We went to a small winery, Vincent Arroyo, and there we purchased a case to be shipped back home. After that our rule was buy one everyday wine at the vineyards we liked, and one special vintage bottle. By the time we were going home we had 48 bottles to ship back and it became apparent I would need a fabulous wine rack to hold them all in.
Our favorite day was when we ventured over to Healdsburg and the Alexander Valley. Napa is basically two main roads, I think, and some smaller roads in between. There are big names and fancy wineries that put on their shows. (Most of their stuff is tolerable, the special bottles worth trying.) Healdsburg was much more quaint. We would see a sign for a no name winery and drive along a curvy road to be greeted by friendly vineyard owners and fabulous wines. Then we stumbled upon Dry Creek,
I remember the sampling bar, the smell of the first pour. It was love at first taste. We tried several varietals and loved them all with the exception of the Chardonnay. (Not a chard fan at all.) We purchased a bunch and joined their wine club. Two new bottles would arrive every two months or so and we loved them all. We saved many of them for special occasions, Thanksgiving or Christmas. Eventually we cancelled the membership, diapers for twins were expensive, and Dry Creek became a fond memory. In Connecticut very few stores carried any of their wines, and if they did, they were the lower end bottles.
Well, now it’s just me, many miles away from Connecticut but closer to Napa. Recently I started to notice that many of the liquor stores carry a wide variety of Dry Creek wines. The other night I splurged and bought one I would no longer consider an everyday wine, and immediately it invoked the memories of that trip, the tastes, smells and the scenery came flooding back. I snapped a picture and sent it to Andy to make him jealous, and he was. Next time I go back home I will bring him a bottle or two.
I like wine.

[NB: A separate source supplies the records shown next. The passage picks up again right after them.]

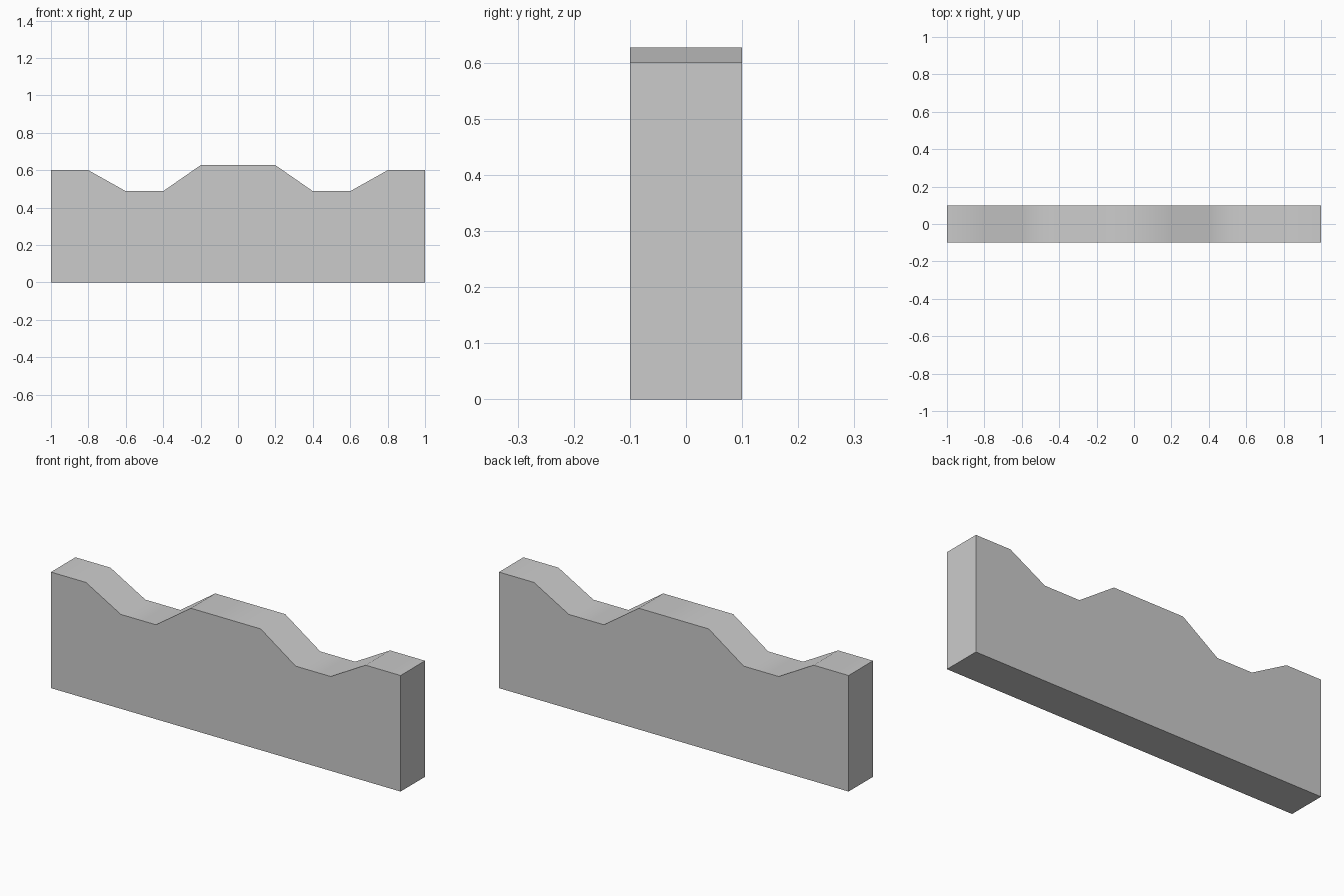
import bpy, bmesh, math

if "Cube" in bpy.data.objects:
    bpy.data.objects.remove(bpy.data.objects["Cube"])

# Right half of the wavy top edge (x, z); the left half is its mirror
half = [(0.2, 0.627), (0.4, 0.488), (0.6, 0.488), (0.8, 0.6), (1.0, 0.6)]
top = [(-x, z) for x, z in reversed(half)] + half
profile = [(-1.0, 0.0)] + top + [(1.0, 0.0)]
depth = 0.2

# Front outline, extruded straight back
bm = bmesh.new()
front = bm.faces.new([bm.verts.new((x, -depth / 2, z)) for x, z in profile])
back = bmesh.ops.extrude_face_region(bm, geom=[front])["geom"]
bmesh.ops.translate(bm, vec=(0, depth, 0),
                    verts=[v for v in back if isinstance(v, bmesh.types.BMVert)])
bmesh.ops.recalc_face_normals(bm, faces=bm.faces)

mesh = bpy.data.meshes.new("wall_panel")
bm.to_mesh(mesh)
bm.free()
panel = bpy.data.objects.new("wall_panel", mesh)
bpy.context.collection.objects.link(panel)

# Soft shading along the wavy top, sharp outer edges
bpy.context.view_layer.objects.active = panel
panel.select_set(True)
bpy.ops.object.shade_smooth_by_angle(angle=math.radians(40))
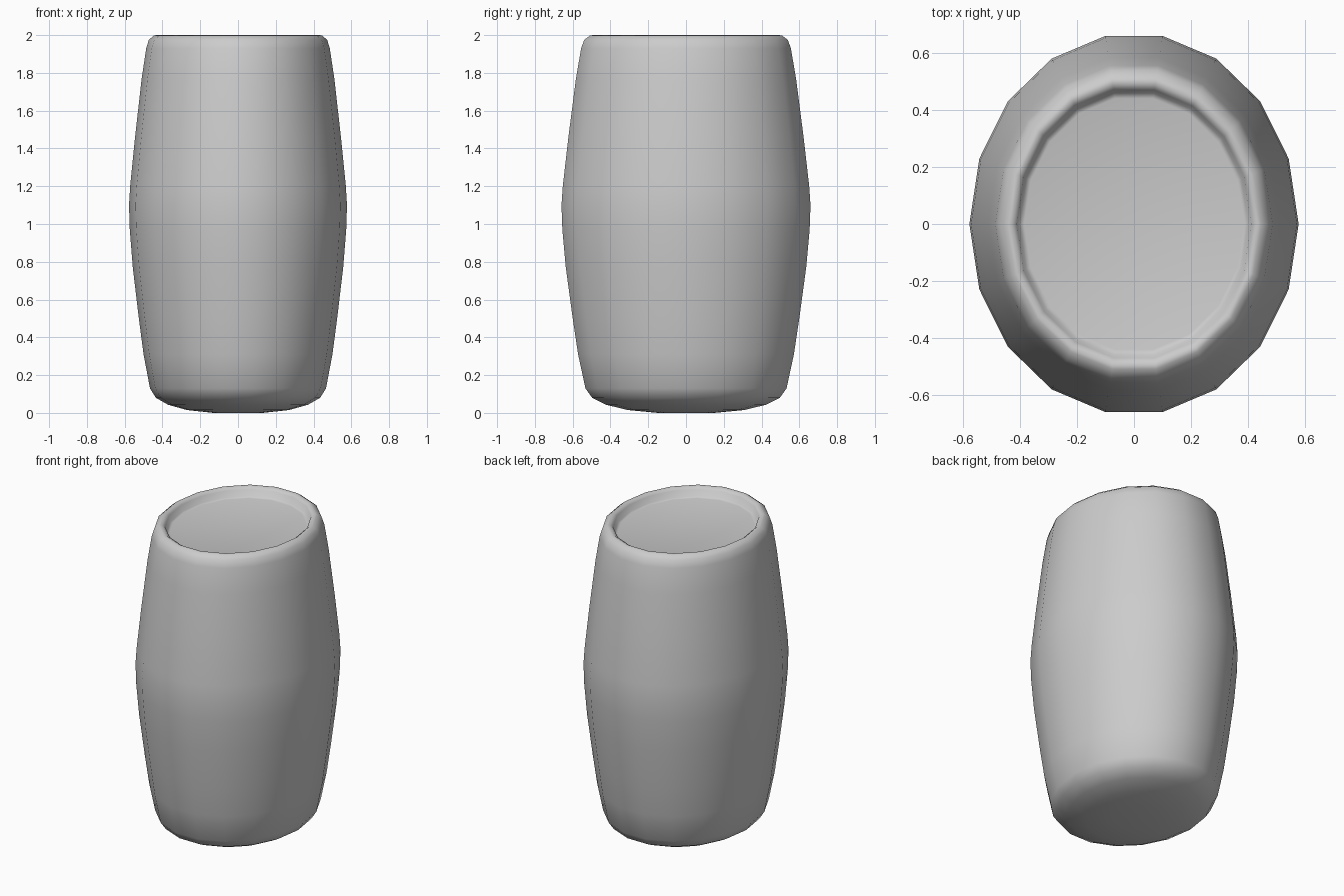
import bpy, bmesh, math

if "Cube" in bpy.data.objects:
    bpy.data.objects.remove(bpy.data.objects["Cube"])

SIDES = 18
DEPTH_RATIO = 1.16

# Half-width and height, from the base centre up over the rim to the lid
PROFILE = [(0.13, 0.0), (0.27, 0.015), (0.37, 0.043), (0.435, 0.08), (0.466, 0.13),
           (0.5, 0.31), (0.525, 0.5), (0.557, 0.77), (0.573, 0.97), (0.577, 1.1),
           (0.571, 1.2), (0.545, 1.46), (0.51, 1.77), (0.486, 1.93), (0.472, 1.975),
           (0.445, 1.998), (0.43, 2.0), (0.411, 1.985), (0.401, 1.945), (0.385, 1.94)]


def material(name, colour):
    mat = bpy.data.materials.new(name)
    mat.use_nodes = True
    mat.diffuse_color = colour
    mat.node_tree.nodes["Principled BSDF"].inputs["Base Color"].default_value = colour
    return mat


def ring(bm, radius, z):
    angles = [2 * math.pi * i / SIDES for i in range(SIDES)]
    return [bm.verts.new((radius * math.cos(a), radius * DEPTH_RATIO * math.sin(a), z))
            for a in angles]


# Oval barrel body with a domed base and a recessed lid
bm = bmesh.new()
rings = [ring(bm, r, z) for r, z in PROFILE]
for low, high in zip(rings, rings[1:]):
    for i in range(SIDES):
        j = (i + 1) % SIDES
        bm.faces.new((low[i], low[j], high[j], high[i]))
bm.faces.new(rings[0][::-1])
bm.faces.new(rings[-1])
for face in bm.faces:
    face.smooth = True

mesh = bpy.data.meshes.new("barrel")
bm.to_mesh(mesh)
bm.free()
mesh.materials.append(material("plain grey", (0.6, 0.6, 0.6, 1)))
barrel = bpy.data.objects.new("barrel", mesh)
bpy.context.collection.objects.link(barrel)
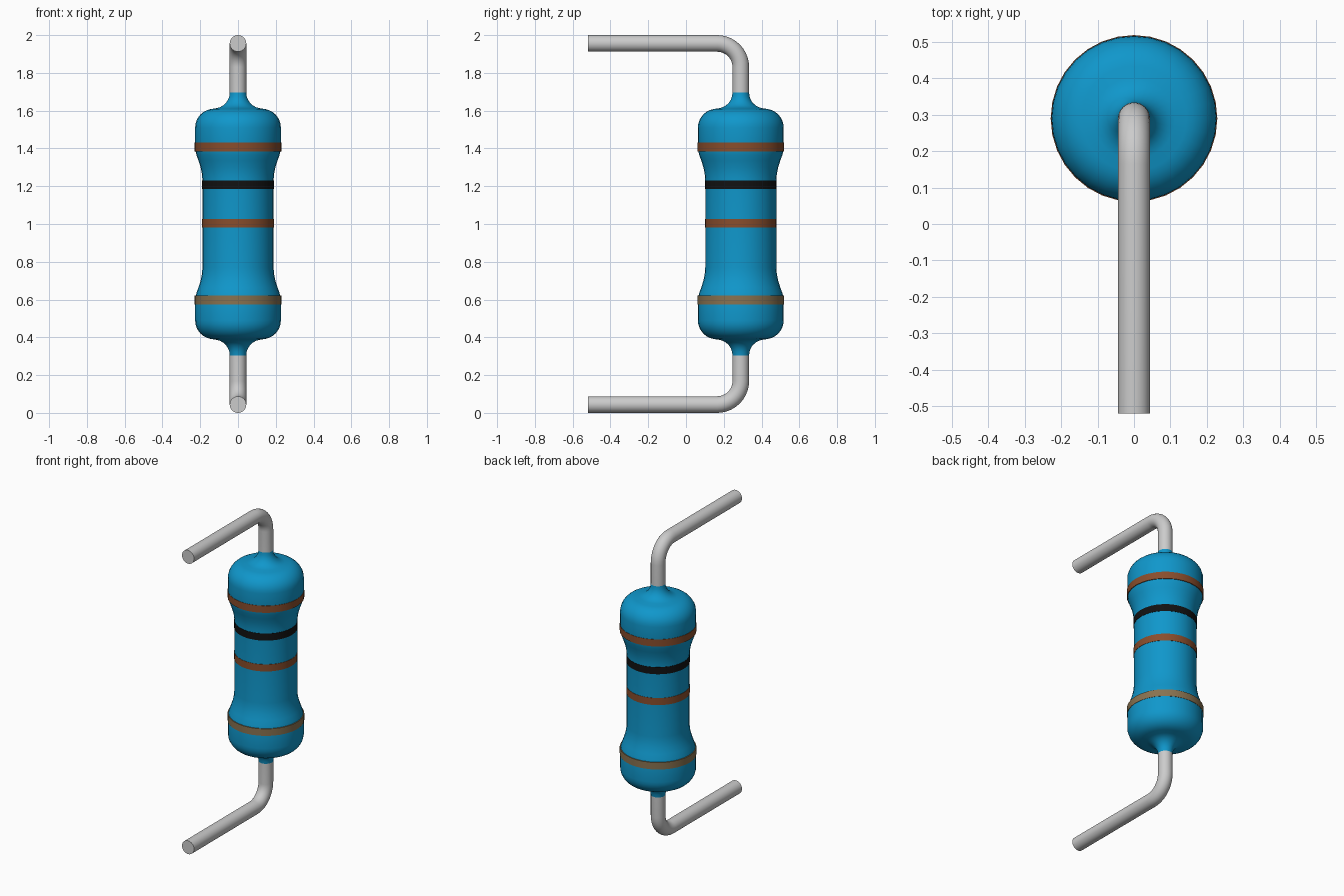
import bpy, bmesh
from math import sin, cos, pi, radians
from mathutils import Vector

cube = bpy.data.objects.get("Cube")
if cube:
    bpy.data.objects.remove(cube, do_unlink=True)

AXIS_Y = 0.29      # body axis
MID_Z = 1.0
SIDES = 32
WIRE_R = 0.044
BEND_R = 0.125


def material(name, rgb):
    mat = bpy.data.materials.new(name)
    mat.use_nodes = True
    mat.diffuse_color = (*rgb, 1)
    mat.node_tree.nodes["Principled BSDF"].inputs["Base Color"].default_value = (*rgb, 1)
    return mat


def lathe(name, profile, mat, closed=False):
    """Spin (radius, z) points around the body axis."""
    bm = bmesh.new()
    rings = []
    for r, z in profile:
        rings.append([bm.verts.new((r * cos(2 * pi * i / SIDES), r * sin(2 * pi * i / SIDES), z))
                      for i in range(SIDES)])
    pairs = list(zip(rings, rings[1:]))
    if closed:
        pairs.append((rings[-1], rings[0]))
    else:
        bm.faces.new(rings[0])
        bm.faces.new(rings[-1])
    for a, b in pairs:
        for i in range(SIDES):
            j = (i + 1) % SIDES
            bm.faces.new((a[i], a[j], b[j], b[i]))
    bmesh.ops.recalc_face_normals(bm, faces=bm.faces)
    mesh = bpy.data.meshes.new(name)
    bm.to_mesh(mesh)
    bm.free()
    mesh.materials.append(mat)
    obj = bpy.data.objects.new(name, mesh)
    obj.location = (0, AXIS_Y, MID_Z)
    bpy.context.collection.objects.link(obj)
    smooth(obj)
    return obj


def smooth(obj):
    bpy.ops.object.select_all(action='DESELECT')
    obj.select_set(True)
    bpy.context.view_layer.objects.active = obj
    bpy.ops.object.shade_smooth_by_angle(angle=radians(40))


def arc(cx, cz, r, start, end, steps):
    """Points of an arc, angles in degrees."""
    angles = [radians(start + (end - start) * k / steps) for k in range(steps + 1)]
    return [(cx + r * cos(a), cz + r * sin(a)) for a in angles]


blue = material("body_blue", (0.005, 0.31, 0.6))
brown = material("band_brown", (0.25, 0.075, 0.025))
black = material("band_black", (0.006, 0.006, 0.006))
tan = material("band_tan", (0.25, 0.17, 0.08))

# Coated body: waist, flared end cap, rounded shoulder and neck fillet
half = [(0.188, 0.23), (0.191, 0.265), (0.198, 0.3), (0.209, 0.335),
        (0.22, 0.365), (0.227, 0.395)]
half += arc(0.127, 0.51, 0.1, 0, 80, 7)
half += arc(0.127, 0.695, 0.083, 260, 180, 6)
profile = [(r, -z) for r, z in reversed(half)] + half
lathe("resistor_body", profile, blue)

# Colour bands
for name, z, r, mat in (("top_band", 0.408, 0.229, brown),
                        ("upper_band", 0.207, 0.19, black),
                        ("middle_band", 0.004, 0.19, brown),
                        ("bottom_band", -0.402, 0.229, tan)):
    h = 0.023
    lathe(name, [(r - 0.03, z - h), (r, z - h), (r, z + h), (r - 0.03, z + h)], mat, closed=True)


# Bent wire leads
def lead(name, side):
    z_end = 1 - WIRE_R
    path = [(AXIS_Y, 0.66)]
    path += arc(AXIS_Y - BEND_R, z_end - BEND_R, BEND_R, 0, 90, 10)
    path += [(-0.52, z_end)]
    bm = bmesh.new()
    rings = []
    pts = [Vector((0, y, z)) for y, z in path]
    across = Vector((1, 0, 0))
    for k, p in enumerate(pts):
        tangent = (pts[min(k + 1, len(pts) - 1)] - pts[max(k - 1, 0)]).normalized()
        if k == 1:
            tangent = Vector((0, 0, 1))
        elif k >= len(pts) - 2:
            tangent = Vector((0, -1, 0))
        out = across.cross(tangent)
        ring = []
        for i in range(SIDES):
            a = 2 * pi * i / SIDES
            v = p + WIRE_R * (cos(a) * across + sin(a) * out)
            ring.append(bm.verts.new((v.x, v.y, MID_Z + side * v.z)))
        rings.append(ring)
    for a, b in zip(rings, rings[1:]):
        for i in range(SIDES):
            j = (i + 1) % SIDES
            bm.faces.new((a[i], a[j], b[j], b[i]))
    bm.faces.new(rings[0])
    bm.faces.new(rings[-1])
    bmesh.ops.recalc_face_normals(bm, faces=bm.faces)
    mesh = bpy.data.meshes.new(name)
    bm.to_mesh(mesh)
    bm.free()
    obj = bpy.data.objects.new(name, mesh)
    bpy.context.collection.objects.link(obj)
    smooth(obj)


lead("top_lead", 1)
lead("bottom_lead", -1)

It is better when shared with someone else. I’m a slow sipper, one glass a night, perhaps two…more if my mother is egging me on. If you’ve never been to Napa, I say skip it and stay in Sonoma or Healdsburg and just do Napa for a day. Don’t order a case from Vincent Arroyo. None of the bottles that were shipped were drinkable, but they looked fabulous on the sixty bottle wine rack I ordered from California to house my new passion.